→ **TASK REQUIREMENTS**
From the entries below, determine the number of lines that contain "context". Give that number by itself.

→ **PROVIDED RECORDS**
<<<<
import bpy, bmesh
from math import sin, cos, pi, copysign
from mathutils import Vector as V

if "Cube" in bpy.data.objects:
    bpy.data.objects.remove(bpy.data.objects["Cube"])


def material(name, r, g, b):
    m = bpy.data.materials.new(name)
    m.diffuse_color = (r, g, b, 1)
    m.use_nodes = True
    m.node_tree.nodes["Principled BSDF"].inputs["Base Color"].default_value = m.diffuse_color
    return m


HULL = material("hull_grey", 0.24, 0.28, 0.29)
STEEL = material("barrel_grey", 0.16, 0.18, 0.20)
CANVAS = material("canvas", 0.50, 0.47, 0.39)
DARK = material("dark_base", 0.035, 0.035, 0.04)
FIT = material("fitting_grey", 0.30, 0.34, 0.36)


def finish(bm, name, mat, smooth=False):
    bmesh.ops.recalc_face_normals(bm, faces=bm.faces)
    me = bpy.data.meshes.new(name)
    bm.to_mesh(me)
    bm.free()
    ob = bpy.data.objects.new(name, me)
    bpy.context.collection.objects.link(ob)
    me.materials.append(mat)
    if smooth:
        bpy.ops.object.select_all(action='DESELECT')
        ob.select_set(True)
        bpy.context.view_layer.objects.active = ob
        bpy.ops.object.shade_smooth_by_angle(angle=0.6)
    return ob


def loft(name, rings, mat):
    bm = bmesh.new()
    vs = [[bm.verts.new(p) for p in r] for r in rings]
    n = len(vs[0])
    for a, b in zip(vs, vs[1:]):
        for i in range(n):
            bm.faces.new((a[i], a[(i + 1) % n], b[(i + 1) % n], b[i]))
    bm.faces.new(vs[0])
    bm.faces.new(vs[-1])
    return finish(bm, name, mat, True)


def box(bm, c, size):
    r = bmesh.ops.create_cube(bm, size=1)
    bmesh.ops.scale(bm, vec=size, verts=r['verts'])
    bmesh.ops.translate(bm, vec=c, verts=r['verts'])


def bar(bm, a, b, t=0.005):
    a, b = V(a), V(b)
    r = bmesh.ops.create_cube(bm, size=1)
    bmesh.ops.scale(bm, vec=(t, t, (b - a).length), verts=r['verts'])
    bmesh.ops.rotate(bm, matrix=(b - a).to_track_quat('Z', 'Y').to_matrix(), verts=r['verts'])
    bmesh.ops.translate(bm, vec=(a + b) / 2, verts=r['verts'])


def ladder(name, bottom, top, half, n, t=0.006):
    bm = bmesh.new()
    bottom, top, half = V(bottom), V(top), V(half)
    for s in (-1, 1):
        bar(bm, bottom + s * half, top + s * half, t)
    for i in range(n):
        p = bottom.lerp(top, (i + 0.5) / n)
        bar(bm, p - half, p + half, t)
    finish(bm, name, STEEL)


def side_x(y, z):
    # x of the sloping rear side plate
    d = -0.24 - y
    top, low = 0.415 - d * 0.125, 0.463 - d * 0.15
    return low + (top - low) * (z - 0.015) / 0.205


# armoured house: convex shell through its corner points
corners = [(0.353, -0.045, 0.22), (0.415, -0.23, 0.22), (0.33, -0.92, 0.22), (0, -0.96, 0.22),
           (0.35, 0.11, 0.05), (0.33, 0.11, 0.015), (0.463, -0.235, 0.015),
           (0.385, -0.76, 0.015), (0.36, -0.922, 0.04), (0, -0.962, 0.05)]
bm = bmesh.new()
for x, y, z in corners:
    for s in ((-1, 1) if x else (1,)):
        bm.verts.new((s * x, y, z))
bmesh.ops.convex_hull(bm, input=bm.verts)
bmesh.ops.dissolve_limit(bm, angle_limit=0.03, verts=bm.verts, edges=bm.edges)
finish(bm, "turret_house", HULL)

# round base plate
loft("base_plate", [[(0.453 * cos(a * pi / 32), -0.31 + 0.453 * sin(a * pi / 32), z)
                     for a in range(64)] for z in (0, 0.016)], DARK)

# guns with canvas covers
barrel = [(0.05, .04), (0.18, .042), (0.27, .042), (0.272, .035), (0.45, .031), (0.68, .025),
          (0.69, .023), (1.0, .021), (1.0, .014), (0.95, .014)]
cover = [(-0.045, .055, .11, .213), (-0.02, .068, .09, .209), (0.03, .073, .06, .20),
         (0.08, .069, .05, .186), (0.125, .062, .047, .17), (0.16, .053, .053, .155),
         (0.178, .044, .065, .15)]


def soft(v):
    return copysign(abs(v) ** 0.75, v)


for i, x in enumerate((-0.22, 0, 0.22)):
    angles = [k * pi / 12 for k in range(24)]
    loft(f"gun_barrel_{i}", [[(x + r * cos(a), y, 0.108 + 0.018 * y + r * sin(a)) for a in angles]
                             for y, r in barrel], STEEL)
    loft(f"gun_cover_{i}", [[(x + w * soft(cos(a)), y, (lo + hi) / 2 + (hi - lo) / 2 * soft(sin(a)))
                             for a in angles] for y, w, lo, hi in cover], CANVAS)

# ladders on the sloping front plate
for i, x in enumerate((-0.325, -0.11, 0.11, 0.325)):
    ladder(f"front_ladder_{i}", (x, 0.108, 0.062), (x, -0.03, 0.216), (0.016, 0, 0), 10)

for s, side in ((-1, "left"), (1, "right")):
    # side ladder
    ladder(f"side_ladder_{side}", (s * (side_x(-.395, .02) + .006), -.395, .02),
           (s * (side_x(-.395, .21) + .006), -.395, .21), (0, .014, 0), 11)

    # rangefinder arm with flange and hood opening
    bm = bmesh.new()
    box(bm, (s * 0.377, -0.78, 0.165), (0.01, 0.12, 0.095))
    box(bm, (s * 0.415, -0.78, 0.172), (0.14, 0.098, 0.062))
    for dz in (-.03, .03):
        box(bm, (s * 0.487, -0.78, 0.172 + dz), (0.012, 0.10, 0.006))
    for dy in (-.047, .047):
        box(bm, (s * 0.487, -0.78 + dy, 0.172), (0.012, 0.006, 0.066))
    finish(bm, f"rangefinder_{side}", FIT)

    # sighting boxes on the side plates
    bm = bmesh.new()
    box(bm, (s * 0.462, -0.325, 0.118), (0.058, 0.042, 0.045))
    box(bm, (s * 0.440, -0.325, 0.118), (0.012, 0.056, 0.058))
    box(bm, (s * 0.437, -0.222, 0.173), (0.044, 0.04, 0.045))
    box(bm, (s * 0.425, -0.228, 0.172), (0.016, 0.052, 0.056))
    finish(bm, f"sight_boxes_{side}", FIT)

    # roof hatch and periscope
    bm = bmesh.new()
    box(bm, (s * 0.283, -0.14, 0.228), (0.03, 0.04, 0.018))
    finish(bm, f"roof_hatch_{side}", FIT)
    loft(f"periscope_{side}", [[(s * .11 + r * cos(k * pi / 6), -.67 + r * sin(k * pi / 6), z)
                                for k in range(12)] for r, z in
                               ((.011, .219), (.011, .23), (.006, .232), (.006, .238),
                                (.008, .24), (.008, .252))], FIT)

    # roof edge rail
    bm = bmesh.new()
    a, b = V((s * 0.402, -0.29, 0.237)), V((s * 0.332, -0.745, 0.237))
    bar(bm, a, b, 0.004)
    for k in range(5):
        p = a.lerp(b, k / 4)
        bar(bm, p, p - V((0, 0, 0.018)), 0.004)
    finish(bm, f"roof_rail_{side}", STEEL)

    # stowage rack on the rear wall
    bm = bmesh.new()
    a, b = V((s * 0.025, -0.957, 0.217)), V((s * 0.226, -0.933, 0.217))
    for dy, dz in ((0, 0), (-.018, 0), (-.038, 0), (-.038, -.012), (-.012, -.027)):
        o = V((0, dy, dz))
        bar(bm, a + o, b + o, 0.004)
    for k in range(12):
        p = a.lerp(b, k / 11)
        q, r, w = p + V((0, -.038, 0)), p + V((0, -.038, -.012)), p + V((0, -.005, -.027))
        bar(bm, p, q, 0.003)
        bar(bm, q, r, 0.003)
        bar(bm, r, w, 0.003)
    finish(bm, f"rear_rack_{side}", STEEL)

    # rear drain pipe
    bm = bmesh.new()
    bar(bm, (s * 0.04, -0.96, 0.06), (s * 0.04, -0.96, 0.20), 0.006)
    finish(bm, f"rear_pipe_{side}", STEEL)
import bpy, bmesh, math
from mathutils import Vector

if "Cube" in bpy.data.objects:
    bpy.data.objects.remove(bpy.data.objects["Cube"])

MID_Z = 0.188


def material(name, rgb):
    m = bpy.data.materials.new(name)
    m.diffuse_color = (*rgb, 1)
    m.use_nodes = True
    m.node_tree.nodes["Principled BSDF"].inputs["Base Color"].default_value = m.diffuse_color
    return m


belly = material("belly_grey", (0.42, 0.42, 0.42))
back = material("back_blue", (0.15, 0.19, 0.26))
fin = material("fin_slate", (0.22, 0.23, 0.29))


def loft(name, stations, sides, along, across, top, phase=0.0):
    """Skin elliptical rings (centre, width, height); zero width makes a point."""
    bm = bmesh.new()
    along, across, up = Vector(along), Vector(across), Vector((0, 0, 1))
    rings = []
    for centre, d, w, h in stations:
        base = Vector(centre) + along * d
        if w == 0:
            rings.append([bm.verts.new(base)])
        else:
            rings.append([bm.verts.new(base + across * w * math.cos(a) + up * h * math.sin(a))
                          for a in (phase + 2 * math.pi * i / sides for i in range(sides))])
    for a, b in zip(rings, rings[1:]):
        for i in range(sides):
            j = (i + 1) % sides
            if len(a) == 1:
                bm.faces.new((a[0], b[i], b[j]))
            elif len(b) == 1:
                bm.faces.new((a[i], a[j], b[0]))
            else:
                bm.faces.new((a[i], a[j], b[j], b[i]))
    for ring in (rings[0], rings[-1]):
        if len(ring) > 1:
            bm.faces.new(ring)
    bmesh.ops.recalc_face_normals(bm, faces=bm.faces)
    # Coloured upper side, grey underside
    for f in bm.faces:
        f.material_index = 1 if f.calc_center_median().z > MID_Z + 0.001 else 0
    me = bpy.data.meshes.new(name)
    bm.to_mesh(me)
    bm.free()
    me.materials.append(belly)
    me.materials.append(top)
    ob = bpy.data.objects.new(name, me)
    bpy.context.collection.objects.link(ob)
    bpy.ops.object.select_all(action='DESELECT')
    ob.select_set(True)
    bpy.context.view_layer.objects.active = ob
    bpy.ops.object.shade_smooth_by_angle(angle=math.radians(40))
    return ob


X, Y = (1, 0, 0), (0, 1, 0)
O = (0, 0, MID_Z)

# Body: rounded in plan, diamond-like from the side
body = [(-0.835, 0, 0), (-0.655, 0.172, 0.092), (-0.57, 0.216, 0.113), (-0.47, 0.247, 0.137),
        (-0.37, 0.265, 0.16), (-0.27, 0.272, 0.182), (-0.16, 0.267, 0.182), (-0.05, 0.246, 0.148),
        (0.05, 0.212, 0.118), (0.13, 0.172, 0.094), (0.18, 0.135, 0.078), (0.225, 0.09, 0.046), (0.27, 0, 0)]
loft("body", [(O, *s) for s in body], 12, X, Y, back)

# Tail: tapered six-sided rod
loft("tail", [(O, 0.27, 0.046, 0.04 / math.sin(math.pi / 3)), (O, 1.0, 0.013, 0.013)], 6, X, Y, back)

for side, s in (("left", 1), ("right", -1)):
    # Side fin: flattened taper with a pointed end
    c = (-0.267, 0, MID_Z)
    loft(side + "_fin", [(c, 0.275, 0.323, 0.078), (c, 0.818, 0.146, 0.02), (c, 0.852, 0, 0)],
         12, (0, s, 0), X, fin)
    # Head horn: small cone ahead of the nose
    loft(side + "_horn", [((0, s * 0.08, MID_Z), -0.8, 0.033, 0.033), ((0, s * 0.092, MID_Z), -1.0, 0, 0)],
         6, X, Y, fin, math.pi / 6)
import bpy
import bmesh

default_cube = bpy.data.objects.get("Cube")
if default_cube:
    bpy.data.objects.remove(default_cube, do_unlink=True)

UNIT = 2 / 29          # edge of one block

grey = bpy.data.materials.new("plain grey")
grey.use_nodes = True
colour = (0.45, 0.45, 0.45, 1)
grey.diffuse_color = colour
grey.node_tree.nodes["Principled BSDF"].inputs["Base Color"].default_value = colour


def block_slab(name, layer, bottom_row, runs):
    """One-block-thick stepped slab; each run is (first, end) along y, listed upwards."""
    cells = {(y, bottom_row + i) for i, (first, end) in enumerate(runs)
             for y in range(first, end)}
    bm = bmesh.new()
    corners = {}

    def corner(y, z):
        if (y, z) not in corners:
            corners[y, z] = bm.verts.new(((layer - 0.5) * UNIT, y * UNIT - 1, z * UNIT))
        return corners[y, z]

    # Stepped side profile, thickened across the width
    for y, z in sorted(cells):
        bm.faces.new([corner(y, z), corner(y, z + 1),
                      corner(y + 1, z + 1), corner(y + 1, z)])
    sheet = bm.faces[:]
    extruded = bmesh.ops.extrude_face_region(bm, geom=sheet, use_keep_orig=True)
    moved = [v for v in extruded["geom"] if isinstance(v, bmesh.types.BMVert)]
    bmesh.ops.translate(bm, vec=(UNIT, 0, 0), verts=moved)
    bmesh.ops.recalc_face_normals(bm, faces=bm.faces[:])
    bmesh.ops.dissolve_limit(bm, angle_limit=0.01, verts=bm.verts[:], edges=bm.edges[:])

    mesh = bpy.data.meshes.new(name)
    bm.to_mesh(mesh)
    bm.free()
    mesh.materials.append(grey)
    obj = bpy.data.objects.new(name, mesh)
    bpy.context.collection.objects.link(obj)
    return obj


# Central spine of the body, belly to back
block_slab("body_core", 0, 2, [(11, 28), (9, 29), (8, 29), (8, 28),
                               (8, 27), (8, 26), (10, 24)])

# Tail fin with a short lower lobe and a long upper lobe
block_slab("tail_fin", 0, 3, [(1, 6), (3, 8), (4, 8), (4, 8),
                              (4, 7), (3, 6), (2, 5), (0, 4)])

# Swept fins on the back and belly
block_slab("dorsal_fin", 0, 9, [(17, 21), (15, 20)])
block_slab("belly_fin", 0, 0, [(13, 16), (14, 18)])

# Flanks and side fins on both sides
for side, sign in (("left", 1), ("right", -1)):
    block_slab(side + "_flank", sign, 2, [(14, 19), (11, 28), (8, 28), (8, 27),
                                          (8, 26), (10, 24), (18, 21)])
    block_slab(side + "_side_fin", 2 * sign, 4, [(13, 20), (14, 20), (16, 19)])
>>>>
→ **ANSWER FOR THIS EXERCISE**
5